[[ Data shown open ]]

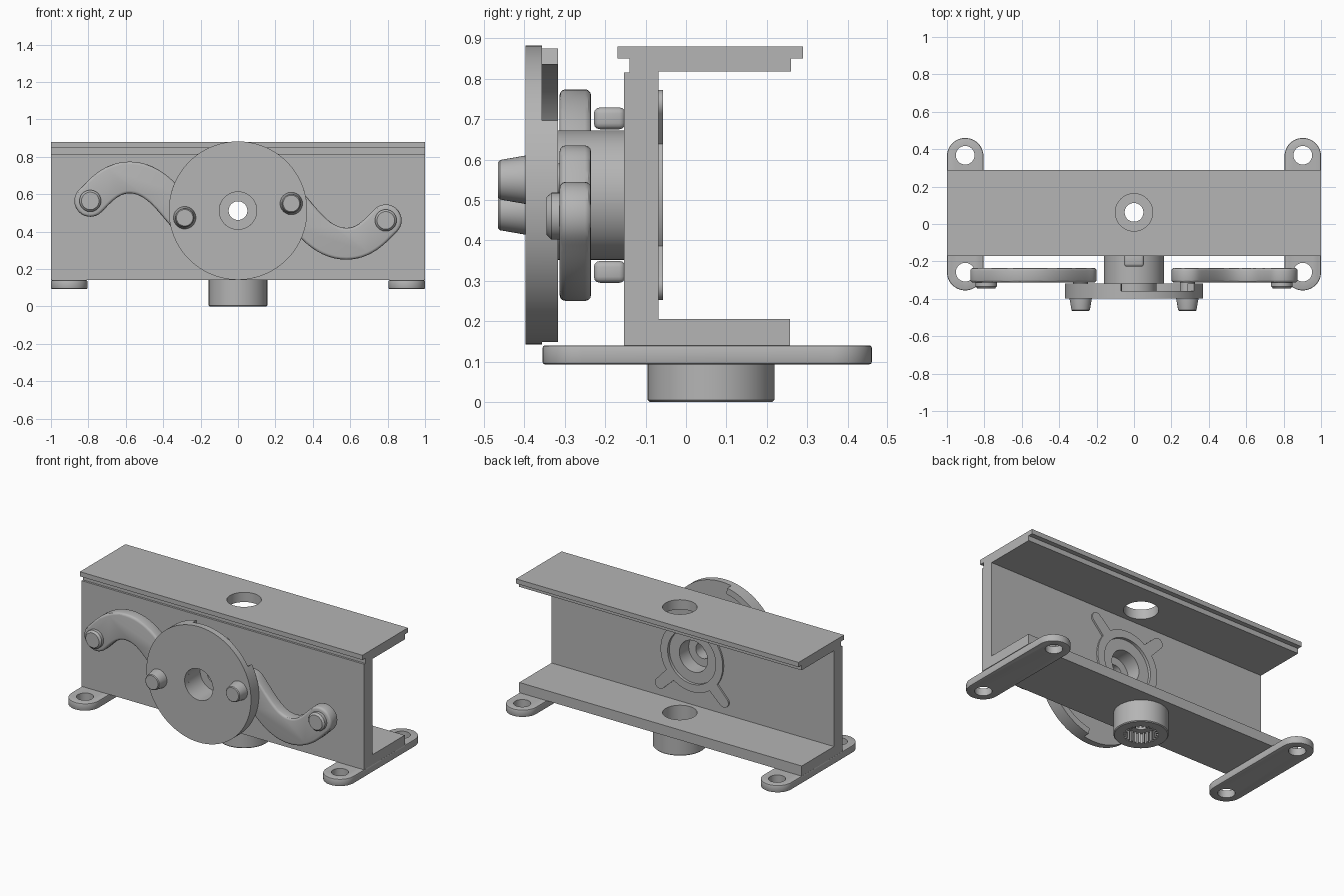
import bpy, bmesh, math
from mathutils import Vector
from mathutils.geometry import interpolate_bezier

cube = bpy.data.objects.get("Cube")
if cube:
    bpy.data.objects.remove(cube, do_unlink=True)

grey = bpy.data.materials.new("plain grey")
grey.use_nodes = True
grey.diffuse_color = (0.46, 0.46, 0.46, 1)
grey.node_tree.nodes["Principled BSDF"].inputs["Base Color"].default_value = (0.46, 0.46, 0.46, 1)

parts = []
CZ = 0.512    # height of the rotor axis
BY = 0.062    # depth position of the vertical bores


def finish(name, bm):
    bmesh.ops.remove_doubles(bm, verts=bm.verts, dist=1e-5)
    bmesh.ops.recalc_face_normals(bm, faces=bm.faces)
    mesh = bpy.data.meshes.new(name)
    bm.to_mesh(mesh)
    bm.free()
    mesh.materials.append(grey)
    ob = bpy.data.objects.new(name, mesh)
    bpy.context.collection.objects.link(ob)
    parts.append(ob)
    return ob


def place(axis, u, v, h):
    return {'x': (h, u, v), 'y': (u, h, v), 'z': (u, v, h)}[axis]


def prism(name, pts, axis, a, b):
    """Extrude a flat outline along an axis from a to b."""
    bm = bmesh.new()
    face = bm.faces.new([bm.verts.new(place(axis, u, v, a)) for u, v in pts])
    new = bmesh.ops.extrude_face_region(bm, geom=[face])["geom"]
    shift = Vector(place(axis, 0, 0, b - a))
    bmesh.ops.translate(bm, vec=shift, verts=[g for g in new if isinstance(g, bmesh.types.BMVert)])
    return finish(name, bm)


def lathe(name, profile, axis, cu, cv, steps=64):
    """Turn a closed (radius, height) profile around an axis through (cu, cv)."""
    bm = bmesh.new()
    vs = [bm.verts.new((r, 0, h)) for r, h in profile]
    es = [bm.edges.new((vs[i - 1], vs[i])) for i in range(len(vs))]
    bmesh.ops.spin(bm, geom=vs + es, cent=(0, 0, 0), axis=(0, 0, 1),
                   angle=math.tau, steps=steps, use_duplicate=False)
    for v in bm.verts:
        x, y, z = v.co
        v.co = place(axis, x + cu, y + cv, z)
    # drop zero-length leftovers on the axis
    bmesh.ops.dissolve_degenerate(bm, dist=1e-5, edges=bm.edges)
    wires = [e for e in bm.edges if not e.link_faces]
    bmesh.ops.delete(bm, geom=wires, context='EDGES')
    return finish(name, bm)


def arc(cu, cv, r, a, b, n):
    return [(cu + r * math.cos(math.radians(a + (b - a) * i / n)),
             cv + r * math.sin(math.radians(a + (b - a) * i / n))) for i in range(n + 1)]


def circle(cu, cv, r, n=64):
    return arc(cu, cv, r, 0, 360, n)[:-1]


def apply(ob, mod):
    bpy.context.view_layer.objects.active = ob
    bpy.ops.object.modifier_apply(modifier=mod.name)


def cut(ob, cutter):
    mod = ob.modifiers.new("cut", 'BOOLEAN')
    mod.operation, mod.solver, mod.object = 'DIFFERENCE', 'EXACT', cutter
    apply(ob, mod)
    parts.remove(cutter)
    bpy.data.objects.remove(cutter, do_unlink=True)


def bevel(ob, width, segments=3, angle=50):
    mod = ob.modifiers.new("bevel", 'BEVEL')
    mod.width, mod.segments = width, segments
    mod.limit_method, mod.angle_limit = 'ANGLE', math.radians(angle)
    apply(ob, mod)


# C-shaped channel with stepped top flange
channel = prism("channel_body", [
    (-.153, .14), (.258, .14), (.258, .205), (-.068, .205), (-.068, .818), (.26, .818),
    (.26, .85), (.29, .85), (.29, .88), (-.17, .88), (-.17, .85), (-.14, .85),
    (-.14, .816), (-.153, .816)], 'x', -1, 1)
cut(channel, prism("cutter", circle(0, BY, 0.1), 'z', 0.1, 1))
cut(channel, prism("cutter", circle(0, CZ, 0.17), 'y', -0.2, -0.03))

# mounting feet
for side, word in ((1, "left"), (-1, "right")):
    x = side * 0.9025
    foot = prism(word + "_foot", arc(x, .3625, .0975, 0, 180, 24) + arc(x, -.2575, .0975, 180, 360, 24),
                 'z', 0.093, 0.14)
    bevel(foot, 0.006, 2)
    for y in (.3675, -.2575):
        cut(foot, prism("cutter", circle(x, y, 0.05, 32), 'z', 0, 0.3))

# lower socket with serrated bore
socket = lathe("lower_socket", [(.05, 0), (.152, 0), (.157, .005), (.157, .145), (.1, .145),
                                (.1, .095), (.05, .095)], 'z', 0, BY)
teeth = []
for i in range(24):
    for k, r in ((0, .1), (.5, .1), (.5, .085), (1, .085)):
        a = math.tau * (i + k) / 24
        teeth.append((r * math.cos(a), BY + r * math.sin(a)))
cut(socket, prism("cutter", teeth, 'z', -0.02, 0.065))

# rear bearing plate: ring with four rounded lugs
outline = []
for q in range(4):
    d = 45 + 90 * q
    a = math.radians(d)
    outline += arc(0.32 * math.cos(a), CZ + 0.32 * math.sin(a), 0.034, d - 90, d + 90, 10)
    outline += arc(0, CZ, 0.22, d + 10, d + 80, 18)
plate = prism("rear_bearing_plate", outline, 'y', -0.075, -0.057)
cut(plate, prism("cutter", circle(0, CZ, 0.17), 'y', -0.2, 0))

# rotor hub, bored from both ends
lathe("rotor_hub", [(.1, -.075), (.1, -.17), (.05, -.17), (.05, -.24), (.1, -.24), (.1, -.36),
                    (.12, -.36), (.12, -.317), (.16, -.317), (.16, -.153), (.17, -.153),
                    (.17, -.075)], 'y', 0, CZ)

# rotor disc with two partial rims behind it
lathe("rotor_disc", [(.1, -.397), (.37, -.397), (.37, -.357), (.1, -.357)], 'y', 0, CZ, 96)
for i, start in enumerate((101, 281)):
    prism("rotor_rim_%d" % (i + 1),
          arc(0, CZ, .37, start, start + 109, 32) + arc(0, CZ, .33, start + 109, start, 32),
          'y', -0.358, -0.317)

# stop pegs above and below the hub
for word, z in (("upper", .702), ("lower", .322)):
    peg = prism(word + "_stop_peg", [(-.053, z - .027), (.053, z - .027), (.053, z + .027), (-.053, z + .027)],
                'y', -0.228, -0.15)
    bevel(peg, 0.015)

# S-shaped arms with pins; the second is the first turned half round
b1 = interpolate_bezier(*[Vector(p) for p in ((.285, .55, 0), (.36, .47, 0), (.44, .335, 0), (.58, .335, 0))], 18)
b2 = interpolate_bezier(*[Vector(p) for p in ((.58, .335, 0), (.68, .335, 0), (.74, .41, 0), (.79, .46, 0))], 14)
line = b1 + b2[1:]
R = 0.085
upper, lower, angles = [], [], []
for i, p in enumerate(line):
    t = (line[min(i + 1, len(line) - 1)] - line[max(i - 1, 0)]).normalized()
    upper.append((p.x - t.y * R, p.y + t.x * R))
    lower.append((p.x + t.y * R, p.y - t.x * R))
    angles.append(math.degrees(math.atan2(t.y, t.x)))
a0, a1 = angles[0], angles[-1]
shape = (lower + arc(.79, .46, R, a1 - 90, a1 + 90, 16)[1:-1] + upper[::-1]
         + arc(.285, .55, R, a0 + 90, a0 + 270, 16)[1:-1])

for s, word in ((1, "left"), (-1, "right")):
    def turn(x, z):
        return (s * x, CZ + s * (z - CZ))
    arm = prism(word + "_arm", [turn(*p) for p in shape], 'y', -0.313, -0.235)
    bevel(arm, 0.015, 3, 60)
    lathe(word + "_arm_outer_pin", [(0, -.25), (.058, -.25), (.058, -.333), (.047, -.345), (0, -.345)],
          'y', *turn(.79, .46), steps=40)
    lathe(word + "_arm_inner_pin", [(0, -.25), (.04, -.25), (.04, -.36), (0, -.36)],
          'y', *turn(.285, .55), steps=32)
    lathe(word + "_disc_knob", [(0, -.39), (.06, -.39), (.06, -.397), (.049, -.46), (.044, -.465), (0, -.465)],
          'y', *turn(.285, .55), steps=40)

# smooth round surfaces, keep edges crisp
bpy.ops.object.select_all(action='DESELECT')
for ob in parts:
    ob.select_set(True)
bpy.context.view_layer.objects.active = parts[0]
bpy.ops.object.shade_smooth_by_angle(angle=math.radians(30))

[[ Data shown closed ]]

** Task objective **
Gather all lines with the string "append" from the data.

** Your solution **
    mesh.materials.append(grey)
    parts.append(ob)
        teeth.append((r * math.cos(a), BY + r * math.sin(a)))
    upper.append((p.x - t.y * R, p.y + t.x * R))
    lower.append((p.x + t.y * R, p.y - t.x * R))
    angles.append(math.degrees(math.atan2(t.y, t.x)))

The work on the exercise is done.